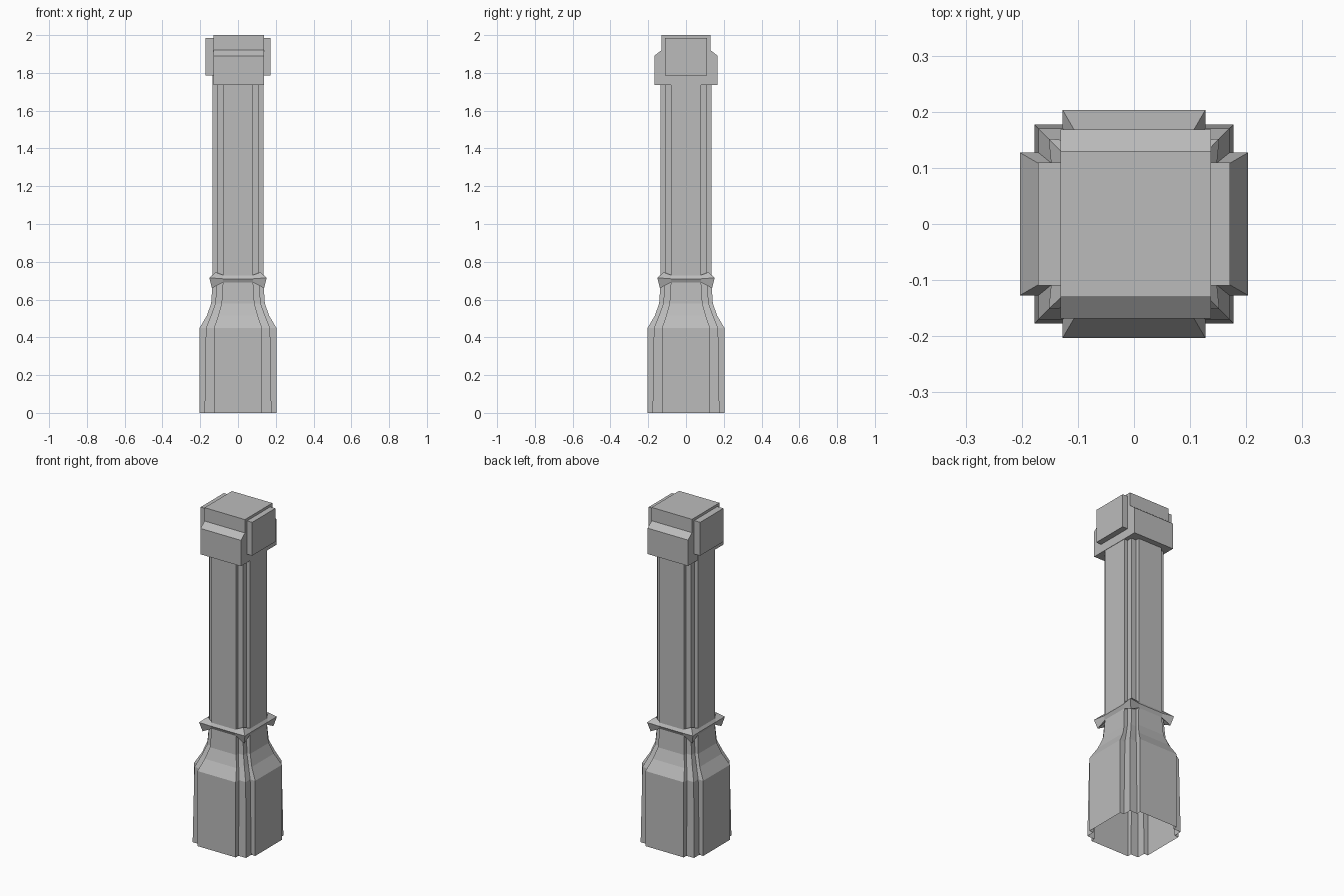
import bpy
import bmesh

cube = bpy.data.objects.get("Cube")
if cube:
    bpy.data.objects.remove(cube, do_unlink=True)

stone = bpy.data.materials.new("grey_stone")
stone.use_nodes = True
GREY = (0.5, 0.5, 0.5, 1)
stone.diffuse_color = GREY
stone.node_tree.nodes["Principled BSDF"].inputs["Base Color"].default_value = GREY


def finish(name, bm):
    bmesh.ops.recalc_face_normals(bm, faces=bm.faces)
    mesh = bpy.data.meshes.new(name)
    bm.to_mesh(mesh)
    bm.free()
    mesh.materials.append(stone)
    obj = bpy.data.objects.new(name, mesh)
    bpy.context.collection.objects.link(obj)
    return obj


def turned(quarter):
    """Repeat a quarter outline around the z axis."""
    ring = []
    for _ in range(4):
        ring += quarter
        quarter = [(-y, x, z) for x, y, z in quarter]
    return ring


def loft(name, rings, closed=False):
    bm = bmesh.new()
    rows = [[bm.verts.new(p) for p in ring] for ring in rings]
    pairs = list(zip(rows, rows[1:]))
    if closed:
        pairs.append((rows[-1], rows[0]))
    for low, high in pairs:
        for i in range(len(low)):
            j = (i + 1) % len(low)
            bm.faces.new((low[i], low[j], high[j], high[i]))
    return finish(name, bm)


def notched(z, face, half, corner):
    """Square outline whose corners are stepped inwards."""
    return turned([(face, -half, z), (face, half, z), (corner, half, z),
                   (corner, corner, z), (half, corner, z)])


def collar_ring(z, face, z_corner, corner):
    return turned([(face, -0.08, z), (face, 0.08, z), (corner, corner, z_corner)])


def prism(name, outline, half, along_x):
    """Extrude a (depth, height) outline sideways."""
    bm = bmesh.new()
    ends = []
    for s in (-half, half):
        pts = [(s, d, z) if along_x else (d, s, z) for d, z in outline]
        ends.append([bm.verts.new(p) for p in pts])
        bm.faces.new(ends[-1])
    n = len(outline)
    for i in range(n):
        j = (i + 1) % n
        bm.faces.new((ends[0][i], ends[0][j], ends[1][j], ends[1][i]))
    return finish(name, bm)


# Hollow base, curved neck and shaft
loft("base", [notched(0, 0.203, 0.127, 0.177), notched(0.45, 0.203, 0.127, 0.17)])
loft("neck", [notched(0.45, 0.203, 0.127, 0.17), notched(0.515, 0.165, 0.105, 0.143),
              notched(0.58, 0.142, 0.087, 0.12), notched(0.69, 0.135, 0.08, 0.112)])
loft("shaft", [notched(0.69, 0.135, 0.08, 0.112), notched(1.8, 0.135, 0.08, 0.112)])

# Collar with flared corners
loft("collar", [collar_ring(0.73, 0.133, 0.745, 0.118),
                collar_ring(0.71, 0.145, 0.715, 0.152),
                collar_ring(0.69, 0.135, 0.66, 0.138),
                collar_ring(0.69, 0.12, 0.70, 0.11)], closed=True)

# Cap block with sloped shoulders front and back
side = [(0.168, 1.735), (0.168, 1.89), (0.13, 1.92), (0.13, 2.0)]
cap = prism("cap", side + [(-d, z) for d, z in reversed(side)], 0.134, True)
cap.location.x = 0.003

# Raised side plates on the cap
for name, s in (("left_cap_plate", 1), ("right_cap_plate", -1)):
    prism(name, [(s * d, z) for d, z in
                 ((0.12, 1.785), (0.171, 1.785), (0.171, 1.985), (0.12, 1.985))],
          0.11, False)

- - - -

**Task**
Your answer must be a single number: the count of lines in the data that contain the string "high".

**Solution to the exercise**
2